▸ Description of the task
The pictures in the data below are to be omitted; all else must be duplicated exactly.

####

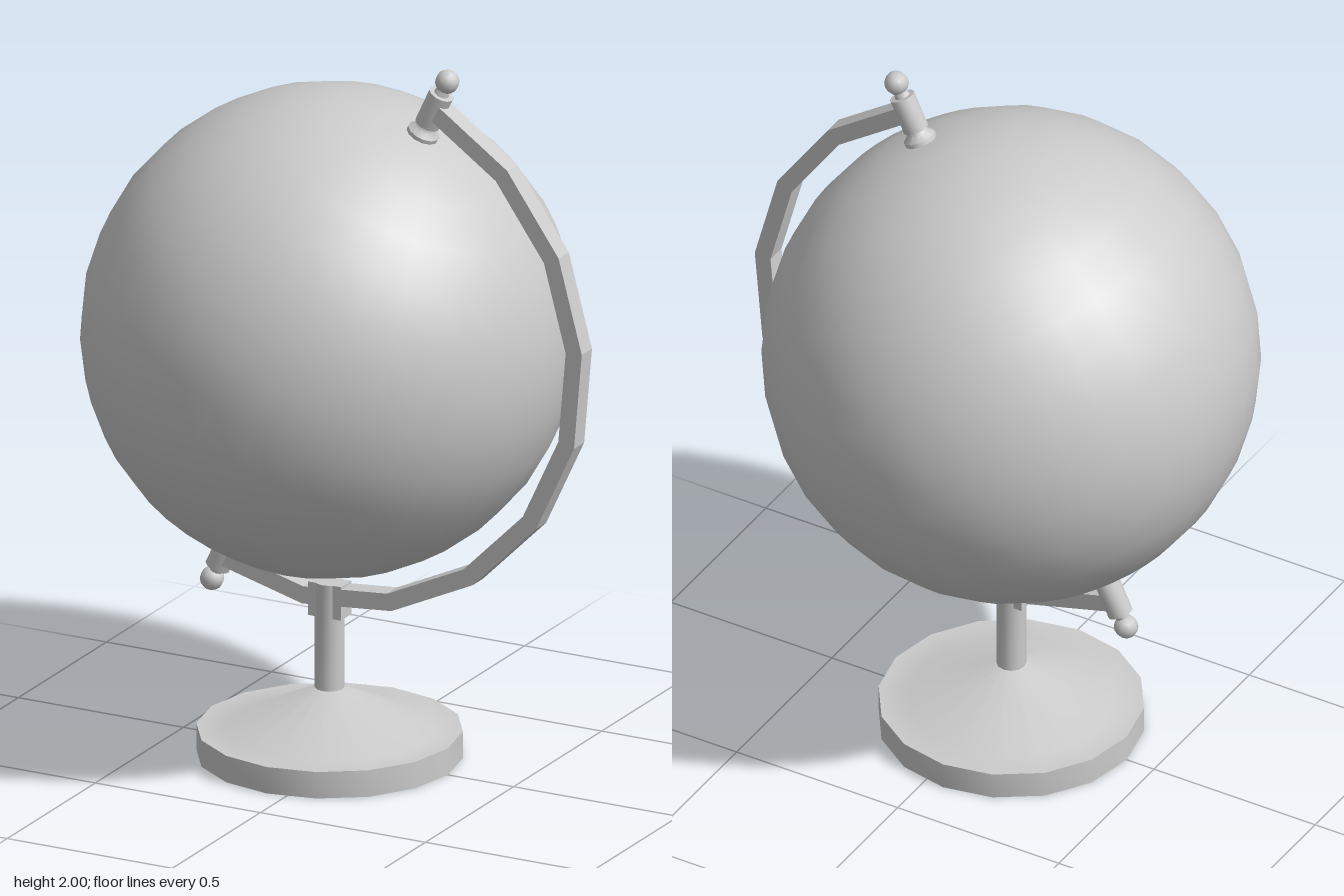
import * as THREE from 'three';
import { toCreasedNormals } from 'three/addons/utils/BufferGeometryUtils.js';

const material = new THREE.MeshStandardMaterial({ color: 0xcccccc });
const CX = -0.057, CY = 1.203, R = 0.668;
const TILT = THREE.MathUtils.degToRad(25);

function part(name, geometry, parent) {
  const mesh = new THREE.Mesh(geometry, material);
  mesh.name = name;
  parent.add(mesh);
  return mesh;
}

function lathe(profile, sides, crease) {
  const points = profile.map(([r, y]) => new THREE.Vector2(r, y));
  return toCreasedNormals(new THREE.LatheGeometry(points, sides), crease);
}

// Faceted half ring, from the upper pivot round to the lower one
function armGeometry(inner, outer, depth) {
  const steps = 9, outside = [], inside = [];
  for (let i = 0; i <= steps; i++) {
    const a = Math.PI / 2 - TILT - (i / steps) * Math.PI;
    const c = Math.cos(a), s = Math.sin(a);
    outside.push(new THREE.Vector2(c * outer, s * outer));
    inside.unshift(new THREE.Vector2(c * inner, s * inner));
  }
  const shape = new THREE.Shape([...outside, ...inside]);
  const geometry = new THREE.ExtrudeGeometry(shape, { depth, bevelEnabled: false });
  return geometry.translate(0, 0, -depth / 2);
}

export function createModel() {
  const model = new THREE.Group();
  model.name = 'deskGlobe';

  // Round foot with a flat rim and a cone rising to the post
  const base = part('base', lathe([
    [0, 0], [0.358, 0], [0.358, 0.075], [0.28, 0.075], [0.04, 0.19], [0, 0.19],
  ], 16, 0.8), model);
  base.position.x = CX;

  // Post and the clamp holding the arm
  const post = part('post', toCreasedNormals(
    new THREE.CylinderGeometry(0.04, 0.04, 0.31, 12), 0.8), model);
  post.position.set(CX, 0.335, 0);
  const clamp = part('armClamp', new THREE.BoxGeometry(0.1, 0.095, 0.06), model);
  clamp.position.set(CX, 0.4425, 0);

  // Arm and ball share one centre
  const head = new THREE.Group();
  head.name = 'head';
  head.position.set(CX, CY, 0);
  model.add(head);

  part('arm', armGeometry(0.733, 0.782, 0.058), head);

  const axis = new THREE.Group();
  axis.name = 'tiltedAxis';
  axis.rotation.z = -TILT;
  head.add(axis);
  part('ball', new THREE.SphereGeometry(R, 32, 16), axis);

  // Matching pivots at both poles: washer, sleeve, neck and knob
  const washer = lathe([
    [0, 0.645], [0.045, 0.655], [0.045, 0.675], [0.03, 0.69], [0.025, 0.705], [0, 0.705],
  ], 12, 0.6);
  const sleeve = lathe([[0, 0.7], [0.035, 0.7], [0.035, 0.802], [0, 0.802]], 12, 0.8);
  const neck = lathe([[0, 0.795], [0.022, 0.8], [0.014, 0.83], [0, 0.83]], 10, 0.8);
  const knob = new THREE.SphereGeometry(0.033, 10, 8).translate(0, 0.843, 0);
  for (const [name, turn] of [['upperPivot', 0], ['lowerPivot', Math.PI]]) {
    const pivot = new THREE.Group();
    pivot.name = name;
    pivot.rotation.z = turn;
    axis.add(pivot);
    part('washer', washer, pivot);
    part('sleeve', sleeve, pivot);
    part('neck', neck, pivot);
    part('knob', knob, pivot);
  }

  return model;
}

####

▸ Task solution
import * as THREE from 'three';
import { toCreasedNormals } from 'three/addons/utils/BufferGeometryUtils.js';

const material = new THREE.MeshStandardMaterial({ color: 0xcccccc });
const CX = -0.057, CY = 1.203, R = 0.668;
const TILT = THREE.MathUtils.degToRad(25);

function part(name, geometry, parent) {
  const mesh = new THREE.Mesh(geometry, material);
  mesh.name = name;
  parent.add(mesh);
  return mesh;
}

function lathe(profile, sides, crease) {
  const points = profile.map(([r, y]) => new THREE.Vector2(r, y));
  return toCreasedNormals(new THREE.LatheGeometry(points, sides), crease);
}

// Faceted half ring, from the upper pivot round to the lower one
function armGeometry(inner, outer, depth) {
  const steps = 9, outside = [], inside = [];
  for (let i = 0; i <= steps; i++) {
    const a = Math.PI / 2 - TILT - (i / steps) * Math.PI;
    const c = Math.cos(a), s = Math.sin(a);
    outside.push(new THREE.Vector2(c * outer, s * outer));
    inside.unshift(new THREE.Vector2(c * inner, s * inner));
  }
  const shape = new THREE.Shape([...outside, ...inside]);
  const geometry = new THREE.ExtrudeGeometry(shape, { depth, bevelEnabled: false });
  return geometry.translate(0, 0, -depth / 2);
}

export function createModel() {
  const model = new THREE.Group();
  model.name = 'deskGlobe';

  // Round foot with a flat rim and a cone rising to the post
  const base = part('base', lathe([
    [0, 0], [0.358, 0], [0.358, 0.075], [0.28, 0.075], [0.04, 0.19], [0, 0.19],
  ], 16, 0.8), model);
  base.position.x = CX;

  // Post and the clamp holding the arm
  const post = part('post', toCreasedNormals(
    new THREE.CylinderGeometry(0.04, 0.04, 0.31, 12), 0.8), model);
  post.position.set(CX, 0.335, 0);
  const clamp = part('armClamp', new THREE.BoxGeometry(0.1, 0.095, 0.06), model);
  clamp.position.set(CX, 0.4425, 0);

  // Arm and ball share one centre
  const head = new THREE.Group();
  head.name = 'head';
  head.position.set(CX, CY, 0);
  model.add(head);

  part('arm', armGeometry(0.733, 0.782, 0.058), head);

  const axis = new THREE.Group();
  axis.name = 'tiltedAxis';
  axis.rotation.z = -TILT;
  head.add(axis);
  part('ball', new THREE.SphereGeometry(R, 32, 16), axis);

  // Matching pivots at both poles: washer, sleeve, neck and knob
  const washer = lathe([
    [0, 0.645], [0.045, 0.655], [0.045, 0.675], [0.03, 0.69], [0.025, 0.705], [0, 0.705],
  ], 12, 0.6);
  const sleeve = lathe([[0, 0.7], [0.035, 0.7], [0.035, 0.802], [0, 0.802]], 12, 0.8);
  const neck = lathe([[0, 0.795], [0.022, 0.8], [0.014, 0.83], [0, 0.83]], 10, 0.8);
  const knob = new THREE.SphereGeometry(0.033, 10, 8).translate(0, 0.843, 0);
  for (const [name, turn] of [['upperPivot', 0], ['lowerPivot', Math.PI]]) {
    const pivot = new THREE.Group();
    pivot.name = name;
    pivot.rotation.z = turn;
    axis.add(pivot);
    part('washer', washer, pivot);
    part('sleeve', sleeve, pivot);
    part('neck', neck, pivot);
    part('knob', knob, pivot);
  }

  return model;
}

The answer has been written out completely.